─── Material for this exercise ───

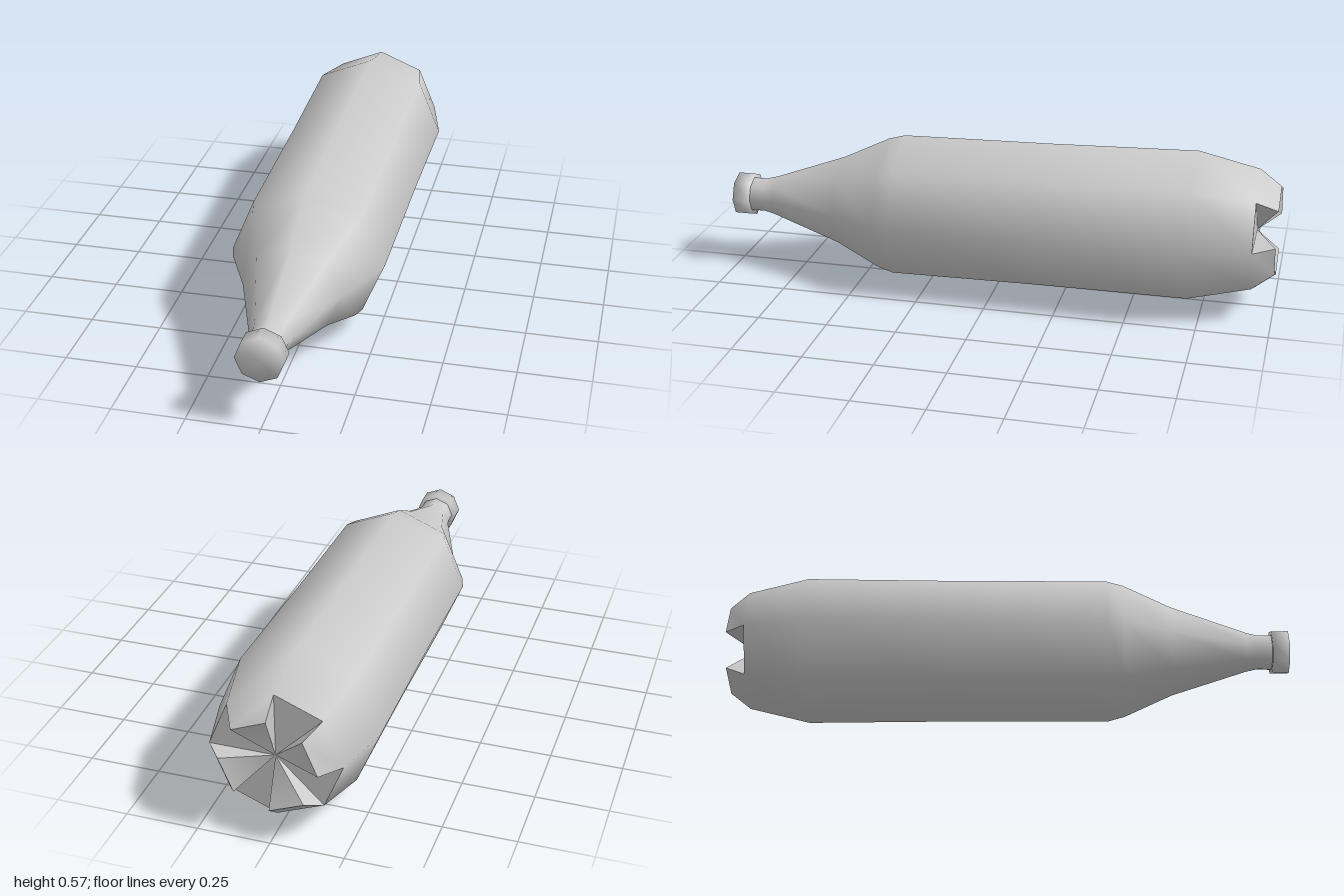
import * as THREE from 'three';
import { toCreasedNormals } from 'three/addons/utils/BufferGeometryUtils.js';

const SIDES = 8;

// Builder that lofts octagonal rings [z, centreY, radius] from front to back along z
function makeLoft(rings) {
  const pos = [], index = [];
  const addPoint = (x, y, z) => pos.push(x, y, z) / 3 - 1;
  const at = (ring, j) => ring * SIDES + (j % SIDES);
  const tri = (...corners) => index.push(...corners);
  const quad = (r, j) => {
    tri(at(r, j), at(r + 1, j), at(r, j + 1));
    tri(at(r, j + 1), at(r + 1, j), at(r + 1, j + 1));
  };
  for (const [z, cy, r] of rings) {
    for (let j = 0; j < SIDES; j++) {
      const a = (j / SIDES) * Math.PI * 2;
      addPoint(r * Math.cos(a), cy + r * Math.sin(a), z);
    }
  }
  const build = () => {
    const g = new THREE.BufferGeometry();
    g.setAttribute('position', new THREE.Float32BufferAttribute(pos, 3));
    g.setIndex(index);
    g.computeVertexNormals();
    return g;
  };
  return { addPoint, at, tri, quad, build };
}

// Bottle shell: neck, shoulder, body and a base with four feet
function bottleGeometry() {
  const rings = [
    [0.945, 0.261, 0.066],
    [0.89, 0.262, 0.065],
    [0.85, 0.263, 0.075],
    [0.58, 0.269, 0.17],
    [0.41, 0.271, 0.252],
    [0.35, 0.271, 0.269],
    [-0.2, 0.281, 0.271],
    [-0.71, 0.29, 0.278],
    [-0.925, 0.294, 0.225],
    [-1, 0.296, 0.166], // rim of the feet
  ];
  const loft = makeLoft(rings);
  const { at, tri, quad } = loft;
  const rim = rings.length - 1, ring = rim - 1;
  for (let r = 0; r < ring; r++) for (let j = 0; j < SIDES; j++) quad(r, j);

  const hub = loft.addPoint(0, 0.294, -0.925);
  for (let j = 0; j < SIDES; j++) {
    if (j % 2) {
      // Foot: outer face, inner slope and two side walls
      quad(ring, j);
      tri(hub, at(rim, j + 1), at(rim, j));
      tri(hub, at(rim, j), at(ring, j));
      tri(hub, at(ring, j + 1), at(rim, j + 1));
    } else {
      // Groove floor between feet
      tri(hub, at(ring, j + 1), at(ring, j));
    }
  }
  return toCreasedNormals(loft.build(), 0.9);
}

// Screw cap with softly shaded closed ends
function capGeometry() {
  const loft = makeLoft([[1, 0.261, 0.081], [0.94, 0.261, 0.081]]);
  const front = loft.addPoint(0, 0.261, 1);
  const back = loft.addPoint(0, 0.261, 0.94);
  for (let j = 0; j < SIDES; j++) {
    loft.quad(0, j);
    loft.tri(front, loft.at(0, j), loft.at(0, j + 1));
    loft.tri(back, loft.at(1, j + 1), loft.at(1, j));
  }
  return loft.build();
}

export function createModel() {
  const group = new THREE.Group();
  group.name = 'bottle';
  const material = new THREE.MeshStandardMaterial({ color: 0xcccccc });
  const add = (name, geometry) => {
    const mesh = new THREE.Mesh(geometry, material);
    mesh.name = name;
    group.add(mesh);
  };
  add('bottleBody', bottleGeometry());
  add('cap', capGeometry());
  return group;
}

───

» **Task directions**:
Determine how many lines in the entries hold the string "feet". Write only the number.

» **Answer for the task**:
3